* _Required work_: When a line in the listing contains the string "grille", pick it out and copy it.

* _Exercise data_:
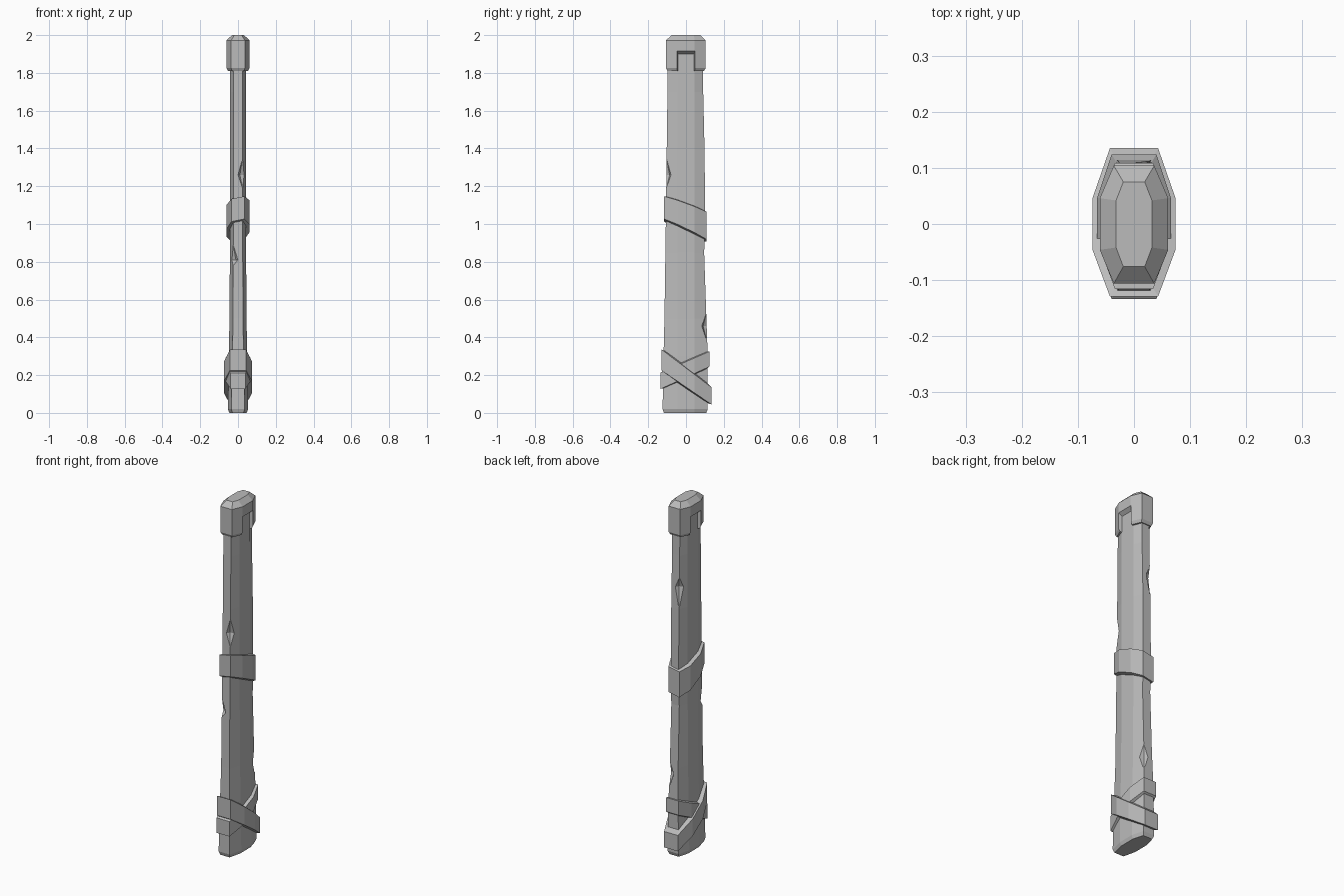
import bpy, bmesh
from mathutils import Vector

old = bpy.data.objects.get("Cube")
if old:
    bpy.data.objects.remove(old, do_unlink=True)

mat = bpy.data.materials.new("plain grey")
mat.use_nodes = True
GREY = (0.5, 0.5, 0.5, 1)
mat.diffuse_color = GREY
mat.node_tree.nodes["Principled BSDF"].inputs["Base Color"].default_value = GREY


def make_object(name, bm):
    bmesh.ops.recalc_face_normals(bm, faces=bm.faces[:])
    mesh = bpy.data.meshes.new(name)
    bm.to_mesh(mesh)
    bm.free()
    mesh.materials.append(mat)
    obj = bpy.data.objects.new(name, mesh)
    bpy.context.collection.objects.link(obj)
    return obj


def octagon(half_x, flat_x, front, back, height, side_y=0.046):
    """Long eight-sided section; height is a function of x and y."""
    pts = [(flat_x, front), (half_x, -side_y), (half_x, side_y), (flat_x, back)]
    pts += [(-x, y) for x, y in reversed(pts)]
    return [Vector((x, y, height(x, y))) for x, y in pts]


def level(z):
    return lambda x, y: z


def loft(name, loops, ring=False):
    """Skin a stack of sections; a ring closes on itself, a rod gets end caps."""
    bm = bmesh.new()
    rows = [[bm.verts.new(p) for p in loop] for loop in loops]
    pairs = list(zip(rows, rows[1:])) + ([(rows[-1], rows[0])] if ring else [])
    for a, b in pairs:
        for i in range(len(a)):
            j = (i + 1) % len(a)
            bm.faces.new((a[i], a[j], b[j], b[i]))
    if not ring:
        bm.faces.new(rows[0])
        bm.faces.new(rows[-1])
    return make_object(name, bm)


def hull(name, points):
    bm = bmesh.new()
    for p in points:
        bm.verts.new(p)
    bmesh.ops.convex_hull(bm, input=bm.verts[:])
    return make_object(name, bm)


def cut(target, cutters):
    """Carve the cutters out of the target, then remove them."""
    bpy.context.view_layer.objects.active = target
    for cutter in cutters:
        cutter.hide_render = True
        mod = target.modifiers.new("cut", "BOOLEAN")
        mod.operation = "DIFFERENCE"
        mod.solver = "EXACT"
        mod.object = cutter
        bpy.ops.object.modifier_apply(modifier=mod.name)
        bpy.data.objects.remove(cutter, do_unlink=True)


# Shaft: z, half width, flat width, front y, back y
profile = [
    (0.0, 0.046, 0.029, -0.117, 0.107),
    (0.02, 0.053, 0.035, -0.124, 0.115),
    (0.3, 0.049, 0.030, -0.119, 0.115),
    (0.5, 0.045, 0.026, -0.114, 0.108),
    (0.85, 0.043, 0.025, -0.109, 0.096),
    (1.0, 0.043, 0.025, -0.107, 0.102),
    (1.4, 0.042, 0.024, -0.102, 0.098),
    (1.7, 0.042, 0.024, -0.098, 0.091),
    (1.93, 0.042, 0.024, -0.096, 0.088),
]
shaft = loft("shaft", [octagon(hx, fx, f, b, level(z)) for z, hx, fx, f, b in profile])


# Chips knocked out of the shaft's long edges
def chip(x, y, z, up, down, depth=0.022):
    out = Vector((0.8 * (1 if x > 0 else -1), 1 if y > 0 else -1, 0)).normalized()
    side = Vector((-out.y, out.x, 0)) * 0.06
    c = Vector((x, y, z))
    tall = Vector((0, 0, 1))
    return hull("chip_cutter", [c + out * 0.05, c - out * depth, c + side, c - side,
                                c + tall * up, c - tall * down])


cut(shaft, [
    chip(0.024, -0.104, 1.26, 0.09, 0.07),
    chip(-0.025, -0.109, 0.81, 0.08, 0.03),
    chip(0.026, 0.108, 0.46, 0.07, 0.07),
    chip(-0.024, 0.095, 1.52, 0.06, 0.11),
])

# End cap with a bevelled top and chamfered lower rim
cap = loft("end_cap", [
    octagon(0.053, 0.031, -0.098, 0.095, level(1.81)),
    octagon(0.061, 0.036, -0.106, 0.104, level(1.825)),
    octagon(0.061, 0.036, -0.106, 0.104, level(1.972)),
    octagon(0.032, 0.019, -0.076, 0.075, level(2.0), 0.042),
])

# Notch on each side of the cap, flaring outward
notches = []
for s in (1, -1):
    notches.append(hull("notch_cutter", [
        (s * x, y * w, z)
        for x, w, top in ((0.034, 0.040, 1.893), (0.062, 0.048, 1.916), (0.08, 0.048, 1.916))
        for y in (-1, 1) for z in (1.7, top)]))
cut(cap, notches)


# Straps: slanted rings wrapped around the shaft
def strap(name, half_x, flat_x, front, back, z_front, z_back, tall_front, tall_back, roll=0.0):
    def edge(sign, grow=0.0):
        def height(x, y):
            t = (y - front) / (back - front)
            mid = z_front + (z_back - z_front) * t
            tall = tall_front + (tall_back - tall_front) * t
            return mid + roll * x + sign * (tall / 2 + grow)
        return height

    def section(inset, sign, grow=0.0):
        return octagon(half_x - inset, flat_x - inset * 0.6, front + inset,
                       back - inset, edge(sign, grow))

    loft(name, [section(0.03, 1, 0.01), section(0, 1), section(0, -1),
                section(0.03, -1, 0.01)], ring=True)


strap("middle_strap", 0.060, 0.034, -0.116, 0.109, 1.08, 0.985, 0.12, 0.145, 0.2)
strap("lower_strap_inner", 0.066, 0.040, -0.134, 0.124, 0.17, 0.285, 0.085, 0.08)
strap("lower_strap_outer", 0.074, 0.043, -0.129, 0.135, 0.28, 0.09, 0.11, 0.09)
* * *
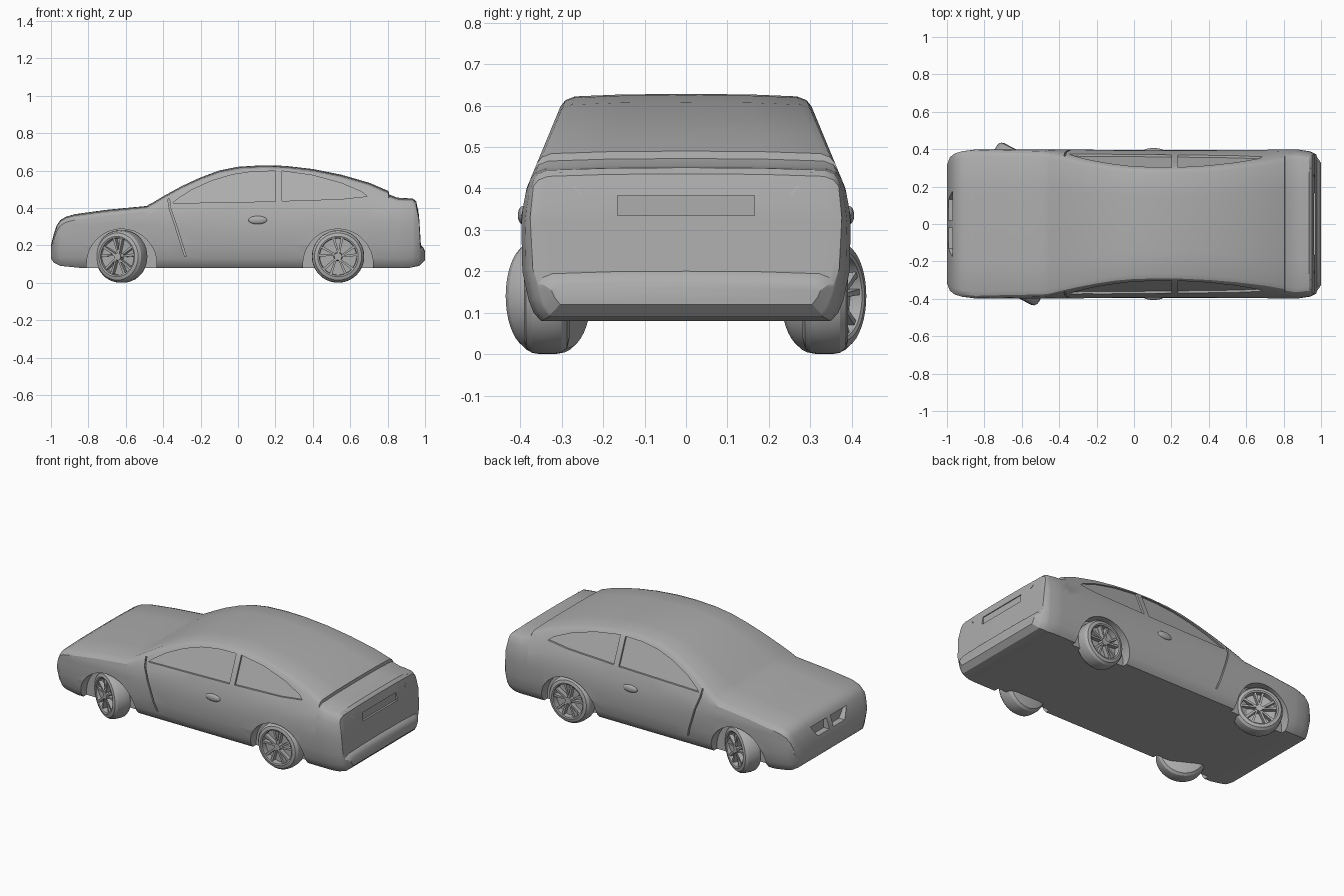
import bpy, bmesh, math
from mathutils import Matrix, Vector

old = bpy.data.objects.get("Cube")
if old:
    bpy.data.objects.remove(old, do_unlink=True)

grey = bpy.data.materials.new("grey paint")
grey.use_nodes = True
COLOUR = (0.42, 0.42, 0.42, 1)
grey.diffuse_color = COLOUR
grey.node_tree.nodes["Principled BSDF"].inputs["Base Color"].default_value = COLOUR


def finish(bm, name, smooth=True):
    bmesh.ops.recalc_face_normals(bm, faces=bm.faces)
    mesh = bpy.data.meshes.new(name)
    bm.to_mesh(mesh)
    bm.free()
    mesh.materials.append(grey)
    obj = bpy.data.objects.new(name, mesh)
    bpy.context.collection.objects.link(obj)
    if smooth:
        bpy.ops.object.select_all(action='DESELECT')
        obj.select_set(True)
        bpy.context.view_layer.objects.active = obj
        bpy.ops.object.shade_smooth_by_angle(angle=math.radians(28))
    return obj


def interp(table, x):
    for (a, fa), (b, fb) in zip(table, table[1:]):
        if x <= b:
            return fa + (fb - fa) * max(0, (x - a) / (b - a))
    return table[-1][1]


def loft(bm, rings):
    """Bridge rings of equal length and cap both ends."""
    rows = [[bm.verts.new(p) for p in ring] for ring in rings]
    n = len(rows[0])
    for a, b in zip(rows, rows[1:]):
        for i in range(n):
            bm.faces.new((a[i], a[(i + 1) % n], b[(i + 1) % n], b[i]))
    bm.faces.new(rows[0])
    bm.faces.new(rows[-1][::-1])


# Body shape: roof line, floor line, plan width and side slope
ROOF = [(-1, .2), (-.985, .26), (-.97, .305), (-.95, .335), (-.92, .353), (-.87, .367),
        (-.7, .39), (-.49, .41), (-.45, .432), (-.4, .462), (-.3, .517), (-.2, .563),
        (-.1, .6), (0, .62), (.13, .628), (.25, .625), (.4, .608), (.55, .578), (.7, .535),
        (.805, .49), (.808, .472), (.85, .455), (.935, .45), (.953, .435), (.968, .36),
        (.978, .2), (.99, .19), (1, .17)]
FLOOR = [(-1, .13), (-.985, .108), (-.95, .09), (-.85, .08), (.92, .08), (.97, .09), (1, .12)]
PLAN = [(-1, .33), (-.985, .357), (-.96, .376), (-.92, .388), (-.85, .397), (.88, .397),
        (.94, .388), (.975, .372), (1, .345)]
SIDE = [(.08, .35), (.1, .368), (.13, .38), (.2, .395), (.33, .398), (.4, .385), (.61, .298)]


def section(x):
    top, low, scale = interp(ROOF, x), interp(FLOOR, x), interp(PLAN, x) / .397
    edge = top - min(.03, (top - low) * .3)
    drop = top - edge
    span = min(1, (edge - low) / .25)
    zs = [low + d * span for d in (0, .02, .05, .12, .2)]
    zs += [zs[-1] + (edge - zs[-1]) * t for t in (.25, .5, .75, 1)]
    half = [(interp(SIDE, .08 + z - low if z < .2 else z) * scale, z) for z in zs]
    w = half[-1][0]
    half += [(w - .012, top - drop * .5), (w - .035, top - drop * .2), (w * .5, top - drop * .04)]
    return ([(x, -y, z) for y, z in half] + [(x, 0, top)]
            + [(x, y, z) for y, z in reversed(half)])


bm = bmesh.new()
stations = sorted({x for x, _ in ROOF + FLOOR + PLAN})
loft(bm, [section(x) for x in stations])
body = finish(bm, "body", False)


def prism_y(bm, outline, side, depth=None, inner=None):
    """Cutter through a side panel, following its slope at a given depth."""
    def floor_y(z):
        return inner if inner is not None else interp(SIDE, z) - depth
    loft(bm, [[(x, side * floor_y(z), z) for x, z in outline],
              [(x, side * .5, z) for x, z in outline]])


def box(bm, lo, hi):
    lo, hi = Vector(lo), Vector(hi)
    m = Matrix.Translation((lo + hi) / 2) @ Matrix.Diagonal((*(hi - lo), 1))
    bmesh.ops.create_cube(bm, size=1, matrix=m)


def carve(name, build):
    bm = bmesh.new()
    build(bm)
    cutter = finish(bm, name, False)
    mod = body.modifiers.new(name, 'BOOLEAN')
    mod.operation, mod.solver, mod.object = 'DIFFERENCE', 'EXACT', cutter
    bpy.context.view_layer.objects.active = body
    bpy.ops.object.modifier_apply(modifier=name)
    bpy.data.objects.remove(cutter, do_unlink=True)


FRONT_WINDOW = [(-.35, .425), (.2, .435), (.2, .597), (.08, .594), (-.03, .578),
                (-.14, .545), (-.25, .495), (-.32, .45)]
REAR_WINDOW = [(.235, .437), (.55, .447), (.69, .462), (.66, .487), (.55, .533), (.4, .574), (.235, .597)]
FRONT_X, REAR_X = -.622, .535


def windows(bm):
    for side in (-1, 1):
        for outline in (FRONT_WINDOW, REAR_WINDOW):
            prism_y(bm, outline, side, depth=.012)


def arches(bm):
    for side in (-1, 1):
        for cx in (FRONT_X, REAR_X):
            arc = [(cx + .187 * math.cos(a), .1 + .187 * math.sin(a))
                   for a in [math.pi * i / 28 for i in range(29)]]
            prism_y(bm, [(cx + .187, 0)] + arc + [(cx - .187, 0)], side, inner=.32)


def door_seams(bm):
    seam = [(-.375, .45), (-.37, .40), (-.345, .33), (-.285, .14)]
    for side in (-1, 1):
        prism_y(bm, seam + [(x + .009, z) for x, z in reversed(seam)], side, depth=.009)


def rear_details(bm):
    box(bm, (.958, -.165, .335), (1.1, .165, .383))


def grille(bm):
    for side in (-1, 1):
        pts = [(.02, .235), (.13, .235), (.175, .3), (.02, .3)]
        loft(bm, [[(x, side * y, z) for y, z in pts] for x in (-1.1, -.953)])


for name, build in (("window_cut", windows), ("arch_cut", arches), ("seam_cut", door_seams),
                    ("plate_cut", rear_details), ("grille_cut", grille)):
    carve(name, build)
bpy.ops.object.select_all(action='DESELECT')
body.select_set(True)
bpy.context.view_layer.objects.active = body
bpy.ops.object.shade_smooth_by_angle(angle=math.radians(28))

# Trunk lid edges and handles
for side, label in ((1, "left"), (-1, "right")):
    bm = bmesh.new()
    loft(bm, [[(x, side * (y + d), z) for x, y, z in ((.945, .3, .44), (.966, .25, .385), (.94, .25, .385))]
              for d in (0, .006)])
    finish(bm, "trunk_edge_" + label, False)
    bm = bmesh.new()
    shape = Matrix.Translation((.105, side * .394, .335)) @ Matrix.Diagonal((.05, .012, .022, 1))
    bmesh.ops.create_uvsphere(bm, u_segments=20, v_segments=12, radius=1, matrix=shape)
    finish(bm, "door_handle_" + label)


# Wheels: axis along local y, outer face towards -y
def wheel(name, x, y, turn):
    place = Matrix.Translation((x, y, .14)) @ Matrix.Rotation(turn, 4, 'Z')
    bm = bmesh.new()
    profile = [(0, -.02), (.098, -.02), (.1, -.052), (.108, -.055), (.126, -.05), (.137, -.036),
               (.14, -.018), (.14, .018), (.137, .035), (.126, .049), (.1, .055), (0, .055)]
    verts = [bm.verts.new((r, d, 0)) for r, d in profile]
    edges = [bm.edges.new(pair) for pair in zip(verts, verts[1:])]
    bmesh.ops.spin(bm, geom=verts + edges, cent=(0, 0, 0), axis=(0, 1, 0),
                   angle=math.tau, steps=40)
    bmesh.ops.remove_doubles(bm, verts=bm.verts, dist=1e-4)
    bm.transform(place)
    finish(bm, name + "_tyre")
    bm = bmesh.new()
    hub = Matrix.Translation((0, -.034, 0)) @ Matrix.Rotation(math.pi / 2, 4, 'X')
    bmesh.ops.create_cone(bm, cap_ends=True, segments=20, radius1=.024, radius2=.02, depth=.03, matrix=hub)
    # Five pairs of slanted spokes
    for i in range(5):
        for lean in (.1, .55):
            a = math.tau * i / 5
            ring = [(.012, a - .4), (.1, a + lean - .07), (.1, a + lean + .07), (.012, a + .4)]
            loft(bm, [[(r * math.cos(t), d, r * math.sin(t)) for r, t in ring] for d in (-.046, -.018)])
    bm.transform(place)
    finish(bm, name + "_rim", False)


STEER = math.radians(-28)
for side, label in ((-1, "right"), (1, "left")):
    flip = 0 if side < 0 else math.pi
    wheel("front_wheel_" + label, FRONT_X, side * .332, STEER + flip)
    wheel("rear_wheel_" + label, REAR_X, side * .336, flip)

* _Answer box_:
def grille(bm):
                    ("plate_cut", rear_details), ("grille_cut", grille)):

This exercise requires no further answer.